(Stored entries)
= = = = =
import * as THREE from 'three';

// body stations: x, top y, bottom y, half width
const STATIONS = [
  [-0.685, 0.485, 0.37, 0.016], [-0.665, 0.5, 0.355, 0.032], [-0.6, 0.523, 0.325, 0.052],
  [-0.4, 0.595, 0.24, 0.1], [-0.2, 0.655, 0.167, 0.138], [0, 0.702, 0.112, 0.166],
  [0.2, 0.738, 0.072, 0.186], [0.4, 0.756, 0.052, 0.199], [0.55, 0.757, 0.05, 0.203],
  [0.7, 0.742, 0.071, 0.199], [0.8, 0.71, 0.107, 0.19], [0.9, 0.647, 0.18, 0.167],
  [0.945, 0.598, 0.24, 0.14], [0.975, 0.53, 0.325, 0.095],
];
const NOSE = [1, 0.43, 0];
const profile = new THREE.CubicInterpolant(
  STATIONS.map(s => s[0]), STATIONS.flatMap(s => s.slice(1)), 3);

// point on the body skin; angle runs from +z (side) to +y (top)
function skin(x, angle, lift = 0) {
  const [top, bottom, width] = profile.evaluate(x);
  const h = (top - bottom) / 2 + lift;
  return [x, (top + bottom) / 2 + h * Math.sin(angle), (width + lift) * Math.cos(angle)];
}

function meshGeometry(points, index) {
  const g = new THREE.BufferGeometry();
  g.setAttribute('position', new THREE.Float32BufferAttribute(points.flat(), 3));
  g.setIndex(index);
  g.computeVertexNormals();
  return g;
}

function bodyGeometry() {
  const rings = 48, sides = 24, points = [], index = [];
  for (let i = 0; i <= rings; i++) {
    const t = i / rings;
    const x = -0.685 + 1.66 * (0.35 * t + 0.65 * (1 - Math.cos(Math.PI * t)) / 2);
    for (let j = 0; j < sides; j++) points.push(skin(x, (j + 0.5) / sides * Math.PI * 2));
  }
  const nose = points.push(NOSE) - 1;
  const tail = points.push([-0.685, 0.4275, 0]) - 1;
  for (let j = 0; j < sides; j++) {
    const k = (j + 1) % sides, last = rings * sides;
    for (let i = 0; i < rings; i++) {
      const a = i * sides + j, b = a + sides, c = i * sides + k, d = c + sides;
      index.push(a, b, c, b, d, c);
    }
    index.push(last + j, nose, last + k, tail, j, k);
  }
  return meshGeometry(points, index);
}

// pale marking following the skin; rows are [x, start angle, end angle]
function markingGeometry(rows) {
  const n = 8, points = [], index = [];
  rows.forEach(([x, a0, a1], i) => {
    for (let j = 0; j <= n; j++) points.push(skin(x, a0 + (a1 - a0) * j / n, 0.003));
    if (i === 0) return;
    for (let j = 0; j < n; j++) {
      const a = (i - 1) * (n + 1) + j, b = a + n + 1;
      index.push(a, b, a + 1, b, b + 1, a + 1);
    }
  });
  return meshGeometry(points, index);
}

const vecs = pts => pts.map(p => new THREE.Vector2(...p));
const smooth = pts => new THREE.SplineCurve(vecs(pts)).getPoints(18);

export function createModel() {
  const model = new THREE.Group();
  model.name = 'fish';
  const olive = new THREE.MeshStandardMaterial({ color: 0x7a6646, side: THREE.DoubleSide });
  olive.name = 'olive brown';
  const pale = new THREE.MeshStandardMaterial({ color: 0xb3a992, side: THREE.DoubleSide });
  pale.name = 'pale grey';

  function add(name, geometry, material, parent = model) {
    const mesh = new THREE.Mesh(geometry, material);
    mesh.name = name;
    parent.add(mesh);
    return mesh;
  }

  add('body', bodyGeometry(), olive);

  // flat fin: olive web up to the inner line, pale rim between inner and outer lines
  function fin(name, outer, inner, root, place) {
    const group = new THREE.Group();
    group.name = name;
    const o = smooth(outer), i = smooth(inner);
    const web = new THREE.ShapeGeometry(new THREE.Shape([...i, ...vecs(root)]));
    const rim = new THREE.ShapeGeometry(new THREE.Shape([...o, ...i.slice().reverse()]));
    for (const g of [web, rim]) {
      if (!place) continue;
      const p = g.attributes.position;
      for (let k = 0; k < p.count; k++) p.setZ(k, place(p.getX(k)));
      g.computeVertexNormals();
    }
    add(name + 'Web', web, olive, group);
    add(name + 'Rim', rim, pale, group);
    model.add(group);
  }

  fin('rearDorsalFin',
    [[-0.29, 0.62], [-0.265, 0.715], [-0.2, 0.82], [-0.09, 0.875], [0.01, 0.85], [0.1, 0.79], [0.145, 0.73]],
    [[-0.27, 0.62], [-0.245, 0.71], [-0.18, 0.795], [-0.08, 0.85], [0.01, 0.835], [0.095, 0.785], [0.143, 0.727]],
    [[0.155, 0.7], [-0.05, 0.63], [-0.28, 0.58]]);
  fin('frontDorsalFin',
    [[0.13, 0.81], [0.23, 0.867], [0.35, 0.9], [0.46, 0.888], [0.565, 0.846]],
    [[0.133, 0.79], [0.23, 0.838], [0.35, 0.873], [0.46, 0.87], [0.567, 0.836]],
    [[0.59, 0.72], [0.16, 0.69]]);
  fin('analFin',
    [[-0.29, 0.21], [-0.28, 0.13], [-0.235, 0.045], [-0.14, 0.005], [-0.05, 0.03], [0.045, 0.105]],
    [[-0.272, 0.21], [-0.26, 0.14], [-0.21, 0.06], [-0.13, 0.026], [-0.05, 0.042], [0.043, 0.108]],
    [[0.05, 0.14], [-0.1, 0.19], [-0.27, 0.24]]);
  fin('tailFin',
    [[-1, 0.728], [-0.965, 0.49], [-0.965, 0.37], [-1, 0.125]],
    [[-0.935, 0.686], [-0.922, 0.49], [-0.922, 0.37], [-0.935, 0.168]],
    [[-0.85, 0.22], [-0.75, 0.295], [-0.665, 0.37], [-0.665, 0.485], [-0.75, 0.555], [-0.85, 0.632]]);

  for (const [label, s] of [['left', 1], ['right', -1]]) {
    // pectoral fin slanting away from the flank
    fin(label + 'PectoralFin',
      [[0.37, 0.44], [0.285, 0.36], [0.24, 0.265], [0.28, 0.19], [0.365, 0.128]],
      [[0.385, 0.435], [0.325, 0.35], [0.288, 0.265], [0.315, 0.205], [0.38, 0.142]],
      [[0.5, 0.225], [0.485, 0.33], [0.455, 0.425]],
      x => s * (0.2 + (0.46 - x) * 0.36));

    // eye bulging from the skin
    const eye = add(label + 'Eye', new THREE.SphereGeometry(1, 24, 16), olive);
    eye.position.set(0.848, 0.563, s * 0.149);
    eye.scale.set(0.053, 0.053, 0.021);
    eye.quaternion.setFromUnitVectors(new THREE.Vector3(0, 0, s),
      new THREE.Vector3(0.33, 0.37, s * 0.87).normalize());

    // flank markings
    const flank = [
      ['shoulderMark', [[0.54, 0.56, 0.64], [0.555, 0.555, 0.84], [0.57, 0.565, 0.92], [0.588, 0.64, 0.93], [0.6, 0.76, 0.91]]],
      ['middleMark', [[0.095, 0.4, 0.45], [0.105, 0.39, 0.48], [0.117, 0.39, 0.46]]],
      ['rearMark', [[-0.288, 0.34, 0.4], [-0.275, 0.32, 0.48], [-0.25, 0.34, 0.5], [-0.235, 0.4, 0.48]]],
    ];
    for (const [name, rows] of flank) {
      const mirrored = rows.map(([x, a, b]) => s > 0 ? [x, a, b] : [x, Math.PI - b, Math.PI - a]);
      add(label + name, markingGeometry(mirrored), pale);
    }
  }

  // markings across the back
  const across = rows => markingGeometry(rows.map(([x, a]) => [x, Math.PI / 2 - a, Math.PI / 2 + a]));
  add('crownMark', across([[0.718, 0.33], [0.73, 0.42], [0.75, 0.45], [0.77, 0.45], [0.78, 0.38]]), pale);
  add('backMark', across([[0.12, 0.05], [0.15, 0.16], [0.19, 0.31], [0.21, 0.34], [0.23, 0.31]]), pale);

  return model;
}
= = = = =
**PROMPT:** Quote the records above exactly, from the first line through the line containing "const nose = points.push(NOSE) - 1;", and nothing more.

**EXERCISE SOLUTION:**
import * as THREE from 'three';

// body stations: x, top y, bottom y, half width
const STATIONS = [
  [-0.685, 0.485, 0.37, 0.016], [-0.665, 0.5, 0.355, 0.032], [-0.6, 0.523, 0.325, 0.052],
  [-0.4, 0.595, 0.24, 0.1], [-0.2, 0.655, 0.167, 0.138], [0, 0.702, 0.112, 0.166],
  [0.2, 0.738, 0.072, 0.186], [0.4, 0.756, 0.052, 0.199], [0.55, 0.757, 0.05, 0.203],
  [0.7, 0.742, 0.071, 0.199], [0.8, 0.71, 0.107, 0.19], [0.9, 0.647, 0.18, 0.167],
  [0.945, 0.598, 0.24, 0.14], [0.975, 0.53, 0.325, 0.095],
];
const NOSE = [1, 0.43, 0];
const profile = new THREE.CubicInterpolant(
  STATIONS.map(s => s[0]), STATIONS.flatMap(s => s.slice(1)), 3);

// point on the body skin; angle runs from +z (side) to +y (top)
function skin(x, angle, lift = 0) {
  const [top, bottom, width] = profile.evaluate(x);
  const h = (top - bottom) / 2 + lift;
  return [x, (top + bottom) / 2 + h * Math.sin(angle), (width + lift) * Math.cos(angle)];
}

function meshGeometry(points, index) {
  const g = new THREE.BufferGeometry();
  g.setAttribute('position', new THREE.Float32BufferAttribute(points.flat(), 3));
  g.setIndex(index);
  g.computeVertexNormals();
  return g;
}

function bodyGeometry() {
  const rings = 48, sides = 24, points = [], index = [];
  for (let i = 0; i <= rings; i++) {
    const t = i / rings;
    const x = -0.685 + 1.66 * (0.35 * t + 0.65 * (1 - Math.cos(Math.PI * t)) / 2);
    for (let j = 0; j < sides; j++) points.push(skin(x, (j + 0.5) / sides * Math.PI * 2));
  }
  const nose = points.push(NOSE) - 1;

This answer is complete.